* TRY IT
From the material below, pull each line containing the string "length".

* TASK INPUTS
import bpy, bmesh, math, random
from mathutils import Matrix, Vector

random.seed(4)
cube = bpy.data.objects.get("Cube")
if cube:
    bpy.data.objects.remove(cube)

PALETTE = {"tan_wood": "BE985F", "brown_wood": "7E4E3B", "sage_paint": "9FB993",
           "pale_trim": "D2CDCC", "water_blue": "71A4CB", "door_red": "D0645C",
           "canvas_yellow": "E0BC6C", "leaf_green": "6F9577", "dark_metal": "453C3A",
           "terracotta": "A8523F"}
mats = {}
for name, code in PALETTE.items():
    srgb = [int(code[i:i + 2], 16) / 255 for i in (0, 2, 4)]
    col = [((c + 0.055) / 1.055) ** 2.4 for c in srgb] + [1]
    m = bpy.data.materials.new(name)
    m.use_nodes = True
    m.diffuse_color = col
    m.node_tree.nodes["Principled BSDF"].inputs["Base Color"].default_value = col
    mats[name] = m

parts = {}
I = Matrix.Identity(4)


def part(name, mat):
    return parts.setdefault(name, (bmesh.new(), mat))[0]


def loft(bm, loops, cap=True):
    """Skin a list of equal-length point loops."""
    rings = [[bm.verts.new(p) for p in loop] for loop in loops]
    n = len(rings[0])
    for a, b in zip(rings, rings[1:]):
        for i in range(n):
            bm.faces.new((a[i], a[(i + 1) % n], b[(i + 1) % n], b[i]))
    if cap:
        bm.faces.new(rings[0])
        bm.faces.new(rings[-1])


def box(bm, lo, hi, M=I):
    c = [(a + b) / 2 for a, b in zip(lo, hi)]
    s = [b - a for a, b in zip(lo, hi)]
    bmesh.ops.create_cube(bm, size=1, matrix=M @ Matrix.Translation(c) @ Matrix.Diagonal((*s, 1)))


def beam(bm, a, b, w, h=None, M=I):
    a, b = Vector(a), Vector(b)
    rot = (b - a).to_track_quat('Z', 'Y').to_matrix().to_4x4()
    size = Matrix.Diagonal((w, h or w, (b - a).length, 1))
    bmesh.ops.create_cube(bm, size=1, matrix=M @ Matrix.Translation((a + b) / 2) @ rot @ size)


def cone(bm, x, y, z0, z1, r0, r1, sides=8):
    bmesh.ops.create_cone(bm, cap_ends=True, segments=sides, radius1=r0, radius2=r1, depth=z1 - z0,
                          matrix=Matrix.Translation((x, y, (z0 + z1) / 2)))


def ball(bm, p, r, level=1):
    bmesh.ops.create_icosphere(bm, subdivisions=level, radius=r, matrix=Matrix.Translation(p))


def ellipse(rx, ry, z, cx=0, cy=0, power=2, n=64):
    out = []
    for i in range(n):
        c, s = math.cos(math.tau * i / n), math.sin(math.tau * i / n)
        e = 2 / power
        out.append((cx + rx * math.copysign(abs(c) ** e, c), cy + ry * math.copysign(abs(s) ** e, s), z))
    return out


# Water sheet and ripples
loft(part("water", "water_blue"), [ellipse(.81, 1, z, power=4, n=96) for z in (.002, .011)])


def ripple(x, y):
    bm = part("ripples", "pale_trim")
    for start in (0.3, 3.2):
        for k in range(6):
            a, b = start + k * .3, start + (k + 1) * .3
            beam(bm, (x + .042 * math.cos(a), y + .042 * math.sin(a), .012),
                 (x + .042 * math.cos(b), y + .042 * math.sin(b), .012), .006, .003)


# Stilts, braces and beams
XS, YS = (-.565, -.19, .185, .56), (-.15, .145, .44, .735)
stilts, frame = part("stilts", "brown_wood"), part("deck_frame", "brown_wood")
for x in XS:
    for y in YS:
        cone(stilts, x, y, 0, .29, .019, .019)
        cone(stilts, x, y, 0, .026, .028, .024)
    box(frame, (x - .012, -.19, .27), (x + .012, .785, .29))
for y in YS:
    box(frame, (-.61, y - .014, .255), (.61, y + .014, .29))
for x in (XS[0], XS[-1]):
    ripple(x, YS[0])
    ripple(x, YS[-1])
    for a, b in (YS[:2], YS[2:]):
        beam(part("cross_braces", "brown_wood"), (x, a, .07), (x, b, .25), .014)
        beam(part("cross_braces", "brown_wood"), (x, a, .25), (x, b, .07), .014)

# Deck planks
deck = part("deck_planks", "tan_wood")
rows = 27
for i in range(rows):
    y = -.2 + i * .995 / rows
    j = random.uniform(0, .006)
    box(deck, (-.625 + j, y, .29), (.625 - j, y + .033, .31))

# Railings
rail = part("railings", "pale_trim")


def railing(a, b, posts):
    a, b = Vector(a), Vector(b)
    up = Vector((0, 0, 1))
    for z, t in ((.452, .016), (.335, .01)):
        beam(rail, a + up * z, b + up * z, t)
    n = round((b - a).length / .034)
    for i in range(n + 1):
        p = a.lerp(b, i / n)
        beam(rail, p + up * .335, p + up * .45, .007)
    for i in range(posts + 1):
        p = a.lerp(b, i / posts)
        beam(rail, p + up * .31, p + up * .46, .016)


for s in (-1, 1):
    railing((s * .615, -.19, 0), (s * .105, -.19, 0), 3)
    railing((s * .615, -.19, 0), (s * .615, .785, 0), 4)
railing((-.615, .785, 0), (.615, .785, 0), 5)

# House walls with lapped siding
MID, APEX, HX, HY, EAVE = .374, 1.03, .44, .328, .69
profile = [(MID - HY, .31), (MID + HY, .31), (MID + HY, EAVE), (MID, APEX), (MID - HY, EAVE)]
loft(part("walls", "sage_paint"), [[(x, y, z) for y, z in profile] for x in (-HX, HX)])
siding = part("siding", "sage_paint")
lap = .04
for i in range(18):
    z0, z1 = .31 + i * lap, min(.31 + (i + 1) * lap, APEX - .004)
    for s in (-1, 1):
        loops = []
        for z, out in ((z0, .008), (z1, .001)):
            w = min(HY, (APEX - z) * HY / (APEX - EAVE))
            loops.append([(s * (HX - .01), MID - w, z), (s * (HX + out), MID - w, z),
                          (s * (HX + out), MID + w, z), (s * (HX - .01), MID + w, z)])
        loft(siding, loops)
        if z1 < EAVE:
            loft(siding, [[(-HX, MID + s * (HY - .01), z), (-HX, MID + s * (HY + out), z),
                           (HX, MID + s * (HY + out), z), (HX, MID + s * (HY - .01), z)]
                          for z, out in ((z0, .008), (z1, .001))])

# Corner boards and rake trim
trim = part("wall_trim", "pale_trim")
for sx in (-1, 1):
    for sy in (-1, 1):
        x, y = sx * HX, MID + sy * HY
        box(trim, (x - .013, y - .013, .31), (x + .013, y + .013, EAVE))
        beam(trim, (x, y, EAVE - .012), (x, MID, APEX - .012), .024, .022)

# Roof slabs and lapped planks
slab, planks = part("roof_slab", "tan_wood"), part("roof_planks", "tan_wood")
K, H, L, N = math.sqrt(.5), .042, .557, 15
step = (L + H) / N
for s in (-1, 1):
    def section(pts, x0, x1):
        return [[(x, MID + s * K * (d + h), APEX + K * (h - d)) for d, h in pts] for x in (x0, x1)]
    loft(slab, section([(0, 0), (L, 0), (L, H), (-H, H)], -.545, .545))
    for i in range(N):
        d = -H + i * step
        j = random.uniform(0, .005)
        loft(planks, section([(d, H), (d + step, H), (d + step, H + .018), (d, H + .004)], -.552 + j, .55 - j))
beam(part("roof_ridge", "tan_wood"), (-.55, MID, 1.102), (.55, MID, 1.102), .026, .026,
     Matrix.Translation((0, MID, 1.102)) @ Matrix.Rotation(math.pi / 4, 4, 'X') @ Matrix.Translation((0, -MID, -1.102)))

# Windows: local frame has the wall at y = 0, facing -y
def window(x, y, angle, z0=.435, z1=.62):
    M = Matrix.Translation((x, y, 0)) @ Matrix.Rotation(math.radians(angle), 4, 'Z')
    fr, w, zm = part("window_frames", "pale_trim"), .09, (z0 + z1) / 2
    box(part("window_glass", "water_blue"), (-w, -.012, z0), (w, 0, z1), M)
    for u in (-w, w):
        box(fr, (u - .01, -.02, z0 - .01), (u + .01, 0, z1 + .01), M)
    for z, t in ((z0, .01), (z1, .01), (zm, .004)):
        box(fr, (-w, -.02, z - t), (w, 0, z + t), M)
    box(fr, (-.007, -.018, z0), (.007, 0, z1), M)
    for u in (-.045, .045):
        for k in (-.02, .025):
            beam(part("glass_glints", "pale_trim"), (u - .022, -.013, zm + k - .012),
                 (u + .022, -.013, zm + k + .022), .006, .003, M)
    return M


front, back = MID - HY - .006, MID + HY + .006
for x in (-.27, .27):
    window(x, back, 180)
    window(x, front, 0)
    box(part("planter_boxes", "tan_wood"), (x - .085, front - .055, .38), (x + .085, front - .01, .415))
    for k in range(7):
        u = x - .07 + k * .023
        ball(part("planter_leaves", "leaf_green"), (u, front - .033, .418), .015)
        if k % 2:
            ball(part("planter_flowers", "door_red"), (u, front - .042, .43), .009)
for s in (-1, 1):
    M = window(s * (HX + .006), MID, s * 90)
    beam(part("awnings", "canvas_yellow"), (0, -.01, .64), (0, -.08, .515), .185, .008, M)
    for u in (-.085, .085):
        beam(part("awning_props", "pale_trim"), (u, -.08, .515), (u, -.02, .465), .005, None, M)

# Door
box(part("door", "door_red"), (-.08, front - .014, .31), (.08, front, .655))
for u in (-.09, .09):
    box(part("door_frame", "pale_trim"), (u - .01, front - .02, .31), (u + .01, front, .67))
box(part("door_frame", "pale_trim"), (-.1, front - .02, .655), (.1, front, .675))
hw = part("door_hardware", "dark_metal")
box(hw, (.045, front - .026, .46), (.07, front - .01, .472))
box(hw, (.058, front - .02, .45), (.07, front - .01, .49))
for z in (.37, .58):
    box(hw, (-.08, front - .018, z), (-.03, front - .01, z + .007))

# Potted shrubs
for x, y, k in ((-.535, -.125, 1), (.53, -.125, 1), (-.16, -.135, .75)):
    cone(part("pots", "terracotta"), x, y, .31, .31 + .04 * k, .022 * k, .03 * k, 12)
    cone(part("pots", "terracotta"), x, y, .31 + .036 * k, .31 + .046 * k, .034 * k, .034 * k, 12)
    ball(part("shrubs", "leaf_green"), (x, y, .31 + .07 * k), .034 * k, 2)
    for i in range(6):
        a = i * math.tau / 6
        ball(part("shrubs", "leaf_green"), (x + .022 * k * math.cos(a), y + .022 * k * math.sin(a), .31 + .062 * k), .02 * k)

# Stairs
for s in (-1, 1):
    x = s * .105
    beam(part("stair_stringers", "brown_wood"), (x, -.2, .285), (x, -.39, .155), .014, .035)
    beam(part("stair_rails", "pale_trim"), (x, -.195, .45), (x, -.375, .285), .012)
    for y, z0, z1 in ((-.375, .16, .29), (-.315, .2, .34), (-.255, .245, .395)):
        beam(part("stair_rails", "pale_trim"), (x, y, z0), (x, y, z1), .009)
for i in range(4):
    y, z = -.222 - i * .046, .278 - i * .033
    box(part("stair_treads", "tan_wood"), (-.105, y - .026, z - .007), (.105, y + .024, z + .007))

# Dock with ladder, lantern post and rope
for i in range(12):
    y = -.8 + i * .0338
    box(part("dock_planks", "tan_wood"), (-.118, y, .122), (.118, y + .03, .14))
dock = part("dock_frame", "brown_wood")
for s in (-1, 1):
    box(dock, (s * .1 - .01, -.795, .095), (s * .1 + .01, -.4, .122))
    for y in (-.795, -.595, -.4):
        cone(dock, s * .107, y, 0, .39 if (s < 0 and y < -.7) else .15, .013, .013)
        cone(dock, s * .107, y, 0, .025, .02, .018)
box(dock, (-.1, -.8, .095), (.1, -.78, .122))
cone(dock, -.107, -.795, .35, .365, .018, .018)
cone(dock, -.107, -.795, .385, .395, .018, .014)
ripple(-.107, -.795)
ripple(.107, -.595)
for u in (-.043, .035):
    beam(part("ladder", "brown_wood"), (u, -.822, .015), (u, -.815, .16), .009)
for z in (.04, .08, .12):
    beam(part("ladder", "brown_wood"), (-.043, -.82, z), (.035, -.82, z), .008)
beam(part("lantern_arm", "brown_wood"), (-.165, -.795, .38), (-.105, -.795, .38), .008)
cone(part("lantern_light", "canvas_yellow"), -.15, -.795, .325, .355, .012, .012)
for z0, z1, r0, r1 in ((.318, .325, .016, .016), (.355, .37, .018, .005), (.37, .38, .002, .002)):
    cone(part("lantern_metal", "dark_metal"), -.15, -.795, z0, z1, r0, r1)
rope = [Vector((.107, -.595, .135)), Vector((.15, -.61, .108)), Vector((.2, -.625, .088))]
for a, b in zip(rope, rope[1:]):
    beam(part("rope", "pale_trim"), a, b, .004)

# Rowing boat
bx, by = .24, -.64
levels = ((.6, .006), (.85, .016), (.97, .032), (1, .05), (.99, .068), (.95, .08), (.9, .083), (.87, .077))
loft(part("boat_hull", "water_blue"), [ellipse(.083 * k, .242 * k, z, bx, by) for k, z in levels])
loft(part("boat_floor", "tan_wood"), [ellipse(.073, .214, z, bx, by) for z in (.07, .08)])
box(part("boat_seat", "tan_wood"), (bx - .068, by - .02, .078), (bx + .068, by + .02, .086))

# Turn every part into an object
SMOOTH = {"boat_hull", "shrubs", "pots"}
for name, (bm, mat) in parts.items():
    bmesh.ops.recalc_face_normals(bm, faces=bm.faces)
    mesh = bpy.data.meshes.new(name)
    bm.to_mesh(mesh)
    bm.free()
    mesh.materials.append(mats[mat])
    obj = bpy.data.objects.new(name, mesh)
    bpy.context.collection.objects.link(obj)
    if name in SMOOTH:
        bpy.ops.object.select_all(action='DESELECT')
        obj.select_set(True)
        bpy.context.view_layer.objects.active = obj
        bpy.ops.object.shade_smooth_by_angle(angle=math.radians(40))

* WRITTEN ANSWER
    """Skin a list of equal-length point loops."""
    size = Matrix.Diagonal((w, h or w, (b - a).length, 1))
    n = round((b - a).length / .034)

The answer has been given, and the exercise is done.